_EXERCISE OBJECTIVE_
Reproduce exactly the lines below, from the first through the one containing "mesh.materials.append(mat)", and nothing more.

_DATA FOR THE TASK_
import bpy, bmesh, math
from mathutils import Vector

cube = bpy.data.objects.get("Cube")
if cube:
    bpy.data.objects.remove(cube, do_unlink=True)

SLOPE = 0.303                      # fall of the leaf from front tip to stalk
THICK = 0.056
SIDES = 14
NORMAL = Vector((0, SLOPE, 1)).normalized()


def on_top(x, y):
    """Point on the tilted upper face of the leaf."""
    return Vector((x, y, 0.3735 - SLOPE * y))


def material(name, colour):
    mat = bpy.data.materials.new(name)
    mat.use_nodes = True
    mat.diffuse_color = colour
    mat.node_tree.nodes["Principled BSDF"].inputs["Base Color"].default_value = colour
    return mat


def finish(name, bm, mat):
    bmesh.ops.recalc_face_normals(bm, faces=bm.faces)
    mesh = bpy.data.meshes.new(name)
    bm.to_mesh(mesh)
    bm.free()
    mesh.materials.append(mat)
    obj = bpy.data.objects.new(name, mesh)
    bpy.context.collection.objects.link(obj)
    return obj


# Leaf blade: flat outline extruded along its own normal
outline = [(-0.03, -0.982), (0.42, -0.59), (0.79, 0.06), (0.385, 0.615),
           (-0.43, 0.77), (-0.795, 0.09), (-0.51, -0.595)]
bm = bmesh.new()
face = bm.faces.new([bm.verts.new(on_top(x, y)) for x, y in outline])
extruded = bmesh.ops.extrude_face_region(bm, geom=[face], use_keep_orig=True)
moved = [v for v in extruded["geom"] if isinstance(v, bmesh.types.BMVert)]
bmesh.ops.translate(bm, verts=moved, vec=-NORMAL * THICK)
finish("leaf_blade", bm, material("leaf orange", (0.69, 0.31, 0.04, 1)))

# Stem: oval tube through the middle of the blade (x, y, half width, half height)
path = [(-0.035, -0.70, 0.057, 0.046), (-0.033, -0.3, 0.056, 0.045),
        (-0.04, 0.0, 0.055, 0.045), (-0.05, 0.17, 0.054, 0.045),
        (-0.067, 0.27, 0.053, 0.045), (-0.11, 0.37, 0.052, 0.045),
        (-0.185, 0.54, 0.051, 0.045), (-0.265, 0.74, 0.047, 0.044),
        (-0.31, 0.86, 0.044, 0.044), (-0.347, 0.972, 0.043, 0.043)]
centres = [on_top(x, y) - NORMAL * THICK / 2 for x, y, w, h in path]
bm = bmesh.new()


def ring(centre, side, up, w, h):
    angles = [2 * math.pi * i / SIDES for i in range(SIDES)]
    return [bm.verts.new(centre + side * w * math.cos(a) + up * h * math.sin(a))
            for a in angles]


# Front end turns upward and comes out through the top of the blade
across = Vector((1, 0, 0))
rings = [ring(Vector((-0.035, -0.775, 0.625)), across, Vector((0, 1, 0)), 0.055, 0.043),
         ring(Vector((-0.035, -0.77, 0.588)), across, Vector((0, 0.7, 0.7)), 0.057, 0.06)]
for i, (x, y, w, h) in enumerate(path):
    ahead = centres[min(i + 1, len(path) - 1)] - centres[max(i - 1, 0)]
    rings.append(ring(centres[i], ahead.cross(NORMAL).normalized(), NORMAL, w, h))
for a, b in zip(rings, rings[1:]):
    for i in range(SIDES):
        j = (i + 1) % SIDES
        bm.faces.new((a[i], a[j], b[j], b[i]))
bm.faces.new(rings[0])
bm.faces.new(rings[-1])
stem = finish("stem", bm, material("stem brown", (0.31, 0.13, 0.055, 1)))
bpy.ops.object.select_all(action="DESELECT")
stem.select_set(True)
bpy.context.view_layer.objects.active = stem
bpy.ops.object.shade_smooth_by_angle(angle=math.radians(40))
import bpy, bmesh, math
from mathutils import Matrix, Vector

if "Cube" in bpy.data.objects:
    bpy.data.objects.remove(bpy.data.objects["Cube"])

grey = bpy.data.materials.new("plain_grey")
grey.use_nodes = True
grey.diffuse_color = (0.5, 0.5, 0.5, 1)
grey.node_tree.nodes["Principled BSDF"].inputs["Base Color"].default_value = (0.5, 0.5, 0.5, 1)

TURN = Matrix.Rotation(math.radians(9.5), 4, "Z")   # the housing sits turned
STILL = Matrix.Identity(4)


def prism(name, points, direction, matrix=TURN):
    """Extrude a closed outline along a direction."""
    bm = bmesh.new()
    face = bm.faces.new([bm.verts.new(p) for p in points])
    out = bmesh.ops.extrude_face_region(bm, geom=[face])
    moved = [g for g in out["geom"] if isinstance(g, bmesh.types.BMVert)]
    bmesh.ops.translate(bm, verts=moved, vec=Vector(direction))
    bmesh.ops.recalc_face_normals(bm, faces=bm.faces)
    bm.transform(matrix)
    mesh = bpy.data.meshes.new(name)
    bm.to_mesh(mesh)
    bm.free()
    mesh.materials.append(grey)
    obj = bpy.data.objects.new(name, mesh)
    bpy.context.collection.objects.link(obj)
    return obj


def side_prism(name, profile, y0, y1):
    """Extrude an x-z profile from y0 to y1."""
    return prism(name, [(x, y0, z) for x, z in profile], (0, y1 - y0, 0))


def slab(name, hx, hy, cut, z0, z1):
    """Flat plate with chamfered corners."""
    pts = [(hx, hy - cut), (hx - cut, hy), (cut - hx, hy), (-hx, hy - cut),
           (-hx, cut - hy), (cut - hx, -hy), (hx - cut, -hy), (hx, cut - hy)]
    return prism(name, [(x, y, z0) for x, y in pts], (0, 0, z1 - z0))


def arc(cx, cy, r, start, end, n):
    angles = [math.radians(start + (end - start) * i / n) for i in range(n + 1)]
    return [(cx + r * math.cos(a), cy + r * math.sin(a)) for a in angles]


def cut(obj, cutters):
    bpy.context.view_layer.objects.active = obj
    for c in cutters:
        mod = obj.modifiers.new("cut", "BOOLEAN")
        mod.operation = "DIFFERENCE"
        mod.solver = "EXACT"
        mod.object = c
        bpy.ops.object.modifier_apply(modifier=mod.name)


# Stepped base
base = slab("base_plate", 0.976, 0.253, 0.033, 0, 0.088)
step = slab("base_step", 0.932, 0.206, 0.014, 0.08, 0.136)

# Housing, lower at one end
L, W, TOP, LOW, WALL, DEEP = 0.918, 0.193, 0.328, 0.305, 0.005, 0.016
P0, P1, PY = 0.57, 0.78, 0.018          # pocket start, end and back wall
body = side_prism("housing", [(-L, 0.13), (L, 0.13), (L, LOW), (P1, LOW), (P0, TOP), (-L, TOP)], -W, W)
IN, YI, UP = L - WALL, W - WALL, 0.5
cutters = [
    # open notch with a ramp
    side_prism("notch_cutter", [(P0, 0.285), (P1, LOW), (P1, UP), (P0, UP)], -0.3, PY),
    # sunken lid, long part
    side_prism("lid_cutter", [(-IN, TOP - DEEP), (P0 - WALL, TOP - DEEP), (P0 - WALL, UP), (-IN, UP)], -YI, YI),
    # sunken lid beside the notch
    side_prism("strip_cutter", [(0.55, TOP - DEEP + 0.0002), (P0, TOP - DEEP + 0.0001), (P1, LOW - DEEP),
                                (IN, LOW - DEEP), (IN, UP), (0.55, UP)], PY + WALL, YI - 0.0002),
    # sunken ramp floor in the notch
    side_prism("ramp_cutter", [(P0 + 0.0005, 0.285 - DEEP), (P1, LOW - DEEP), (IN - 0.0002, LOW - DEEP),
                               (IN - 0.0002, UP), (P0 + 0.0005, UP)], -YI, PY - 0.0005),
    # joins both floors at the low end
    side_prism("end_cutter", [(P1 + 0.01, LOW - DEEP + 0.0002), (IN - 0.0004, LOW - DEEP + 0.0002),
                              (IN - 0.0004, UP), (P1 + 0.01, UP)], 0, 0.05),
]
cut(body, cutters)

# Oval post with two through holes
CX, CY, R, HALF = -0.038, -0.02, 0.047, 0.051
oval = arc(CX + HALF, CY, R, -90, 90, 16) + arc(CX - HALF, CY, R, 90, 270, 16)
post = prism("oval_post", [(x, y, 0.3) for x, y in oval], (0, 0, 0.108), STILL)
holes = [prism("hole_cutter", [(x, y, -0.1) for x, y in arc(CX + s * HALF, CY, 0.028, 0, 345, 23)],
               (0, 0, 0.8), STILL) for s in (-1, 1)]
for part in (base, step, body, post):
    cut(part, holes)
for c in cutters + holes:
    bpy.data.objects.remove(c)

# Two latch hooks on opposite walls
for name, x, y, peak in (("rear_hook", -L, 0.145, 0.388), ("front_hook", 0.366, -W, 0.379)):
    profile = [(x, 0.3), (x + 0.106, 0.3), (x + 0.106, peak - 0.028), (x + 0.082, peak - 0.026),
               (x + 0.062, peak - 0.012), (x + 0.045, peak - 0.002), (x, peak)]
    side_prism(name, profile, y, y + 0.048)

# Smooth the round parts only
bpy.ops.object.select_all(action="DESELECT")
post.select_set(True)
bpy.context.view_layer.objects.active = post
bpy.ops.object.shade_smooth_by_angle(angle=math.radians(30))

_ANSWER BOX_
import bpy, bmesh, math
from mathutils import Vector

cube = bpy.data.objects.get("Cube")
if cube:
    bpy.data.objects.remove(cube, do_unlink=True)

SLOPE = 0.303                      # fall of the leaf from front tip to stalk
THICK = 0.056
SIDES = 14
NORMAL = Vector((0, SLOPE, 1)).normalized()


def on_top(x, y):
    """Point on the tilted upper face of the leaf."""
    return Vector((x, y, 0.3735 - SLOPE * y))


def material(name, colour):
    mat = bpy.data.materials.new(name)
    mat.use_nodes = True
    mat.diffuse_color = colour
    mat.node_tree.nodes["Principled BSDF"].inputs["Base Color"].default_value = colour
    return mat


def finish(name, bm, mat):
    bmesh.ops.recalc_face_normals(bm, faces=bm.faces)
    mesh = bpy.data.meshes.new(name)
    bm.to_mesh(mesh)
    bm.free()
    mesh.materials.append(mat)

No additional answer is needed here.